Data under study: Begin
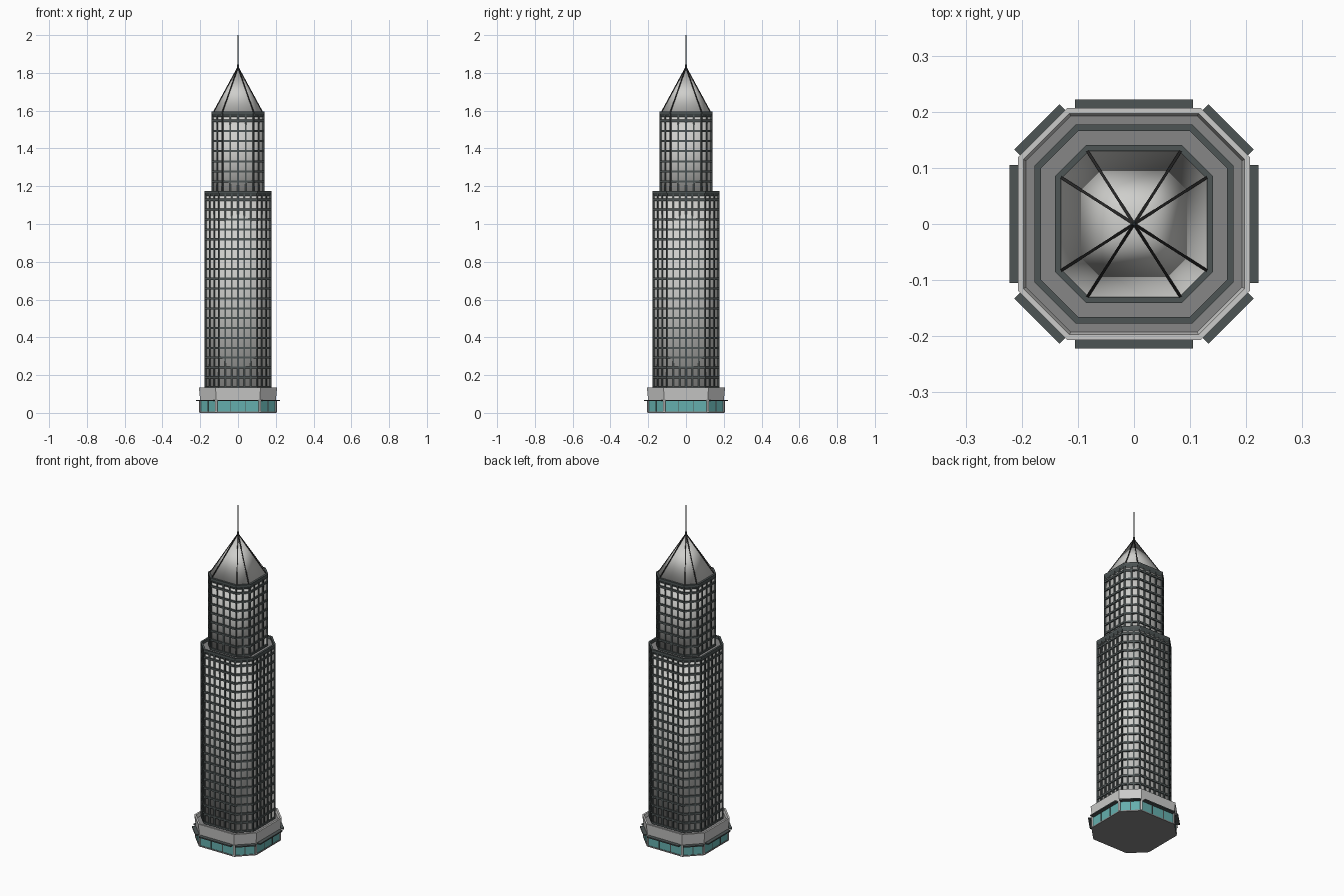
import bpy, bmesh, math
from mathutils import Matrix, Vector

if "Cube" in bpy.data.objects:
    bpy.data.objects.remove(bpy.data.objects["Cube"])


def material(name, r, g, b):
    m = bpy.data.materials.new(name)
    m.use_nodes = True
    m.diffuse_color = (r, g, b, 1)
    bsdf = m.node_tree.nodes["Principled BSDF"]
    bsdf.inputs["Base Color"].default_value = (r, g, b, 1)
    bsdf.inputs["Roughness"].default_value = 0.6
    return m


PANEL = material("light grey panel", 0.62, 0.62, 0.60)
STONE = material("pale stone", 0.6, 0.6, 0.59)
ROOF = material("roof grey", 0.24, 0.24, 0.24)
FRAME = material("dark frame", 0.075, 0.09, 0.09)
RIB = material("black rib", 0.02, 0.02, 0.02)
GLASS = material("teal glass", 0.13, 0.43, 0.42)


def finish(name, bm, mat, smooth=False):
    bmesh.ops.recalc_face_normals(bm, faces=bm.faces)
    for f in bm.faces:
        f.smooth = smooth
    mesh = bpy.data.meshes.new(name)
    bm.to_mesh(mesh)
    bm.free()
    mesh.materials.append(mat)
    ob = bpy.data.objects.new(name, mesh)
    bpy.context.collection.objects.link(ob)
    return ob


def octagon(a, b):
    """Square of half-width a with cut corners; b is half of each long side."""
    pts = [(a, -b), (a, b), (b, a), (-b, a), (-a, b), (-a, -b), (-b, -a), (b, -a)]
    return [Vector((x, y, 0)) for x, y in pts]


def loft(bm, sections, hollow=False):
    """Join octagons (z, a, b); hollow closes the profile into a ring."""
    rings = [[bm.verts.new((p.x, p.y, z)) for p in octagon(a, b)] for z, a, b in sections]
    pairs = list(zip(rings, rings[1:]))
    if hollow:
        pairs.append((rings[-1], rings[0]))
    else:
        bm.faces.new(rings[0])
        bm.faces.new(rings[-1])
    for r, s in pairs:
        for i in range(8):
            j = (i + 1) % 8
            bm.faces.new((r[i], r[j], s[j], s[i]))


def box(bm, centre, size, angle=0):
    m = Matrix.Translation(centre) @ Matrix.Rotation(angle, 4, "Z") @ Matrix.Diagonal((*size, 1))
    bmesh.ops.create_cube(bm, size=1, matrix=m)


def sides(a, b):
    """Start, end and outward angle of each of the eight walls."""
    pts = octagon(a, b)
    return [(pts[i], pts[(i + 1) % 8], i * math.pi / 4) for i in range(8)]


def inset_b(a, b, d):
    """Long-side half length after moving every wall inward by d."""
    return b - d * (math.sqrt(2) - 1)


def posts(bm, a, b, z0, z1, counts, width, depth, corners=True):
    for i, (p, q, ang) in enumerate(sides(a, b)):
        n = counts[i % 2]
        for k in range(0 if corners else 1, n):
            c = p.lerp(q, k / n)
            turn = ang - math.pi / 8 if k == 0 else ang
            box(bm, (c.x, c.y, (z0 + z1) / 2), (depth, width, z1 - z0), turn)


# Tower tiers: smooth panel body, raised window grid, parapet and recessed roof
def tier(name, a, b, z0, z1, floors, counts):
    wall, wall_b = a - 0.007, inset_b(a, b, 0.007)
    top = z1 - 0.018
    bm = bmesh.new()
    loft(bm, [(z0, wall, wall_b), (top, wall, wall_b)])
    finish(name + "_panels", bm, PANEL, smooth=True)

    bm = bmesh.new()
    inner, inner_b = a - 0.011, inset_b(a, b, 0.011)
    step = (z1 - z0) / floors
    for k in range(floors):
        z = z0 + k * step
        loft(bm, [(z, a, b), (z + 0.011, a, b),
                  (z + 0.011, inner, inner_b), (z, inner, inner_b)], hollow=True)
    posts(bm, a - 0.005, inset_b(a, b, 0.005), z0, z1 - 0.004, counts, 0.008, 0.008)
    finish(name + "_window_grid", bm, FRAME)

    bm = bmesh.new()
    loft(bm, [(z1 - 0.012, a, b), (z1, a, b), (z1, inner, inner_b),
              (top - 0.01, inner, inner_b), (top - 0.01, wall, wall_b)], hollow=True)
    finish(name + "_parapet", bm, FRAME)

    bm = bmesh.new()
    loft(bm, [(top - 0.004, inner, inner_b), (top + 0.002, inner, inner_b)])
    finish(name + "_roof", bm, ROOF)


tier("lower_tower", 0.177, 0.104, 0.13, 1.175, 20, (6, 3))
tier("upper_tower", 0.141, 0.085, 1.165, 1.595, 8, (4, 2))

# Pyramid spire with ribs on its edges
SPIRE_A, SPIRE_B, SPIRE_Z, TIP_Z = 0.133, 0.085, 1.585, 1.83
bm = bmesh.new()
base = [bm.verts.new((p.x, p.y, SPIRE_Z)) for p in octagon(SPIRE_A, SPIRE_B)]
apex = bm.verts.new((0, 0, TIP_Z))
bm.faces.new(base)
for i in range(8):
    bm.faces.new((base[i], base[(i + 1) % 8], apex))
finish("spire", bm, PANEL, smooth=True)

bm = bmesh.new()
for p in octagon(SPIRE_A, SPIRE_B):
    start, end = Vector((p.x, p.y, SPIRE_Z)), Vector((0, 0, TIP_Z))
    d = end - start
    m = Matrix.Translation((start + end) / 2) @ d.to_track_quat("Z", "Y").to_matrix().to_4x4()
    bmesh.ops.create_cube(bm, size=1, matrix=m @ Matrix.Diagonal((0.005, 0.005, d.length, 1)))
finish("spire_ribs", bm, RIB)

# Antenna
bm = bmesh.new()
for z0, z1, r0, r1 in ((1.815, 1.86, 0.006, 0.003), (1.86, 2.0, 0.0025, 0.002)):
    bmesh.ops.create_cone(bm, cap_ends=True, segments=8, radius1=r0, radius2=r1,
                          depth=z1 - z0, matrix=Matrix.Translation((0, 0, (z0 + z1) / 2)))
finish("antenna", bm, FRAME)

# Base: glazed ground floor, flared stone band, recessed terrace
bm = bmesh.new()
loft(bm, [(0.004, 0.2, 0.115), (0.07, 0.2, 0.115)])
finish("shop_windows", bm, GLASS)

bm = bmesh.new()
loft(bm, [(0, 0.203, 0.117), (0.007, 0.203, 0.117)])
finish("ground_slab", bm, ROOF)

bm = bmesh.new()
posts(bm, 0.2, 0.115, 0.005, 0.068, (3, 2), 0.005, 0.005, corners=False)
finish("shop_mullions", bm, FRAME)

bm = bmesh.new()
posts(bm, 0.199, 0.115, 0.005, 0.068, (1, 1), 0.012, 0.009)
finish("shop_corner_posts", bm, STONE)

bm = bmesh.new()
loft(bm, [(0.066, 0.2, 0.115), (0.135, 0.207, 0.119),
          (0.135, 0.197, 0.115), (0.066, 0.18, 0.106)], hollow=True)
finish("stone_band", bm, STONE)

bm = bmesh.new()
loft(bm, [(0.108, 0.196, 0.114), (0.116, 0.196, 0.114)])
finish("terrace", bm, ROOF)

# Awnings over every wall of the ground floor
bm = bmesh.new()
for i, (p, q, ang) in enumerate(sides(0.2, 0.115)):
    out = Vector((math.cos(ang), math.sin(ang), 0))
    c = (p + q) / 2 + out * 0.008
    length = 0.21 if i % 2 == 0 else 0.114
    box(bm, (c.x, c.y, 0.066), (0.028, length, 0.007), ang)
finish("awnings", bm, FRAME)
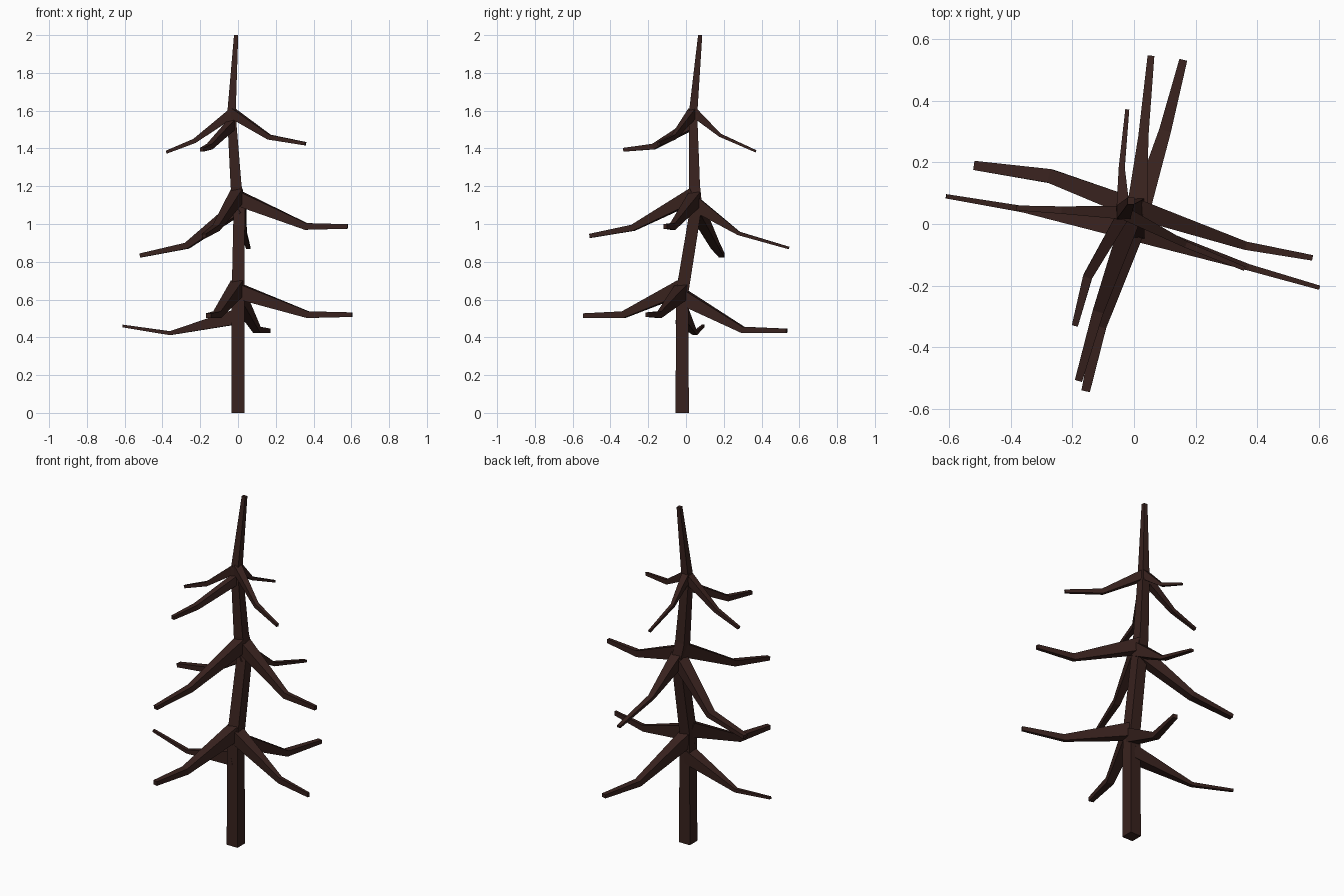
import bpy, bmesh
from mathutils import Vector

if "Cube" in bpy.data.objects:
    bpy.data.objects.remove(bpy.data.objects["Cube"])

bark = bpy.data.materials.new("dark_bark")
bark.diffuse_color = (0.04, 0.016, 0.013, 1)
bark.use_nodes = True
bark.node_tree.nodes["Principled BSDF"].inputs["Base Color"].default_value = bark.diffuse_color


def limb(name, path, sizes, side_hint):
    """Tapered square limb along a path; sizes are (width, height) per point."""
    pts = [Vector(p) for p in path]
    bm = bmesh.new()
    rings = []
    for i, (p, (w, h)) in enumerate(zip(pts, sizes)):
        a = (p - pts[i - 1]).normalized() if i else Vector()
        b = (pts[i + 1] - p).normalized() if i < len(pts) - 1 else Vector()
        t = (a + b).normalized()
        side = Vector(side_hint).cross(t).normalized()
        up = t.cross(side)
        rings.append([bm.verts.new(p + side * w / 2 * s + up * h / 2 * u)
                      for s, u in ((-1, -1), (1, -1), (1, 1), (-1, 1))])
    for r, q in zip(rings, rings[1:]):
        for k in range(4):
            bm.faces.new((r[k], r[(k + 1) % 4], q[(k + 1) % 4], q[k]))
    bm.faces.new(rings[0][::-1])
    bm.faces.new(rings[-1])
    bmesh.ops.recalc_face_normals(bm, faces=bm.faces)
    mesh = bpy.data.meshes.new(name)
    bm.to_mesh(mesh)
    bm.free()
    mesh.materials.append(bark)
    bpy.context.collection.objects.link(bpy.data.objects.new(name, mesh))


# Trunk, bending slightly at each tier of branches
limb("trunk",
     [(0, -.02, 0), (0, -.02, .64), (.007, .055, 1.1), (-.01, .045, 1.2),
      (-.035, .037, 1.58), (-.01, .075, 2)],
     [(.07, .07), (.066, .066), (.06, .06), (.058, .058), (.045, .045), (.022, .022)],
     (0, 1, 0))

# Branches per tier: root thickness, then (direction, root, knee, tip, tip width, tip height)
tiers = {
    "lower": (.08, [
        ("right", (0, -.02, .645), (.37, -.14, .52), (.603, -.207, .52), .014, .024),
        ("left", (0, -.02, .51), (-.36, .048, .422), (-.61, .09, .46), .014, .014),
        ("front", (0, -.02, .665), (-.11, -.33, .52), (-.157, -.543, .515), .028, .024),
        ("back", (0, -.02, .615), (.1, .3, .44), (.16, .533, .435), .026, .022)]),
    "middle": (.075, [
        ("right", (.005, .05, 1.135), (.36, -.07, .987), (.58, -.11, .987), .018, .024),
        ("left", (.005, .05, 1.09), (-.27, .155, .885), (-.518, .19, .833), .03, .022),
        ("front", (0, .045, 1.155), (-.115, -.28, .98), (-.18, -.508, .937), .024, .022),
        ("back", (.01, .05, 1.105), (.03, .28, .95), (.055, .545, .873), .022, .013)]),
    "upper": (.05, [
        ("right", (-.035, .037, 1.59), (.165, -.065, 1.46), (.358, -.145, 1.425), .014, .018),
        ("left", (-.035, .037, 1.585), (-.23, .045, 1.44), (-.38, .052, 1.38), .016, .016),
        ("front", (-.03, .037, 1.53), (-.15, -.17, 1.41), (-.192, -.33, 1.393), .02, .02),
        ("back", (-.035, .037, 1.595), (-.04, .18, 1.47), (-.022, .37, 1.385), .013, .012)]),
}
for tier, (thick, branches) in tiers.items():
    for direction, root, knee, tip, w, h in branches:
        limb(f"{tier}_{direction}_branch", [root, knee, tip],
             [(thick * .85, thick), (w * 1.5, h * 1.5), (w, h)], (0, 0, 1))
Data under study: End
- What is being asked
Would you please reproduce verbatim the run of lines that opens the listing and ends with the line holding "f.smooth = smooth", and only that run, leaving every picture out?

- Problem solution
import bpy, bmesh, math
from mathutils import Matrix, Vector

if "Cube" in bpy.data.objects:
    bpy.data.objects.remove(bpy.data.objects["Cube"])


def material(name, r, g, b):
    m = bpy.data.materials.new(name)
    m.use_nodes = True
    m.diffuse_color = (r, g, b, 1)
    bsdf = m.node_tree.nodes["Principled BSDF"]
    bsdf.inputs["Base Color"].default_value = (r, g, b, 1)
    bsdf.inputs["Roughness"].default_value = 0.6
    return m


PANEL = material("light grey panel", 0.62, 0.62, 0.60)
STONE = material("pale stone", 0.6, 0.6, 0.59)
ROOF = material("roof grey", 0.24, 0.24, 0.24)
FRAME = material("dark frame", 0.075, 0.09, 0.09)
RIB = material("black rib", 0.02, 0.02, 0.02)
GLASS = material("teal glass", 0.13, 0.43, 0.42)


def finish(name, bm, mat, smooth=False):
    bmesh.ops.recalc_face_normals(bm, faces=bm.faces)
    for f in bm.faces:
        f.smooth = smooth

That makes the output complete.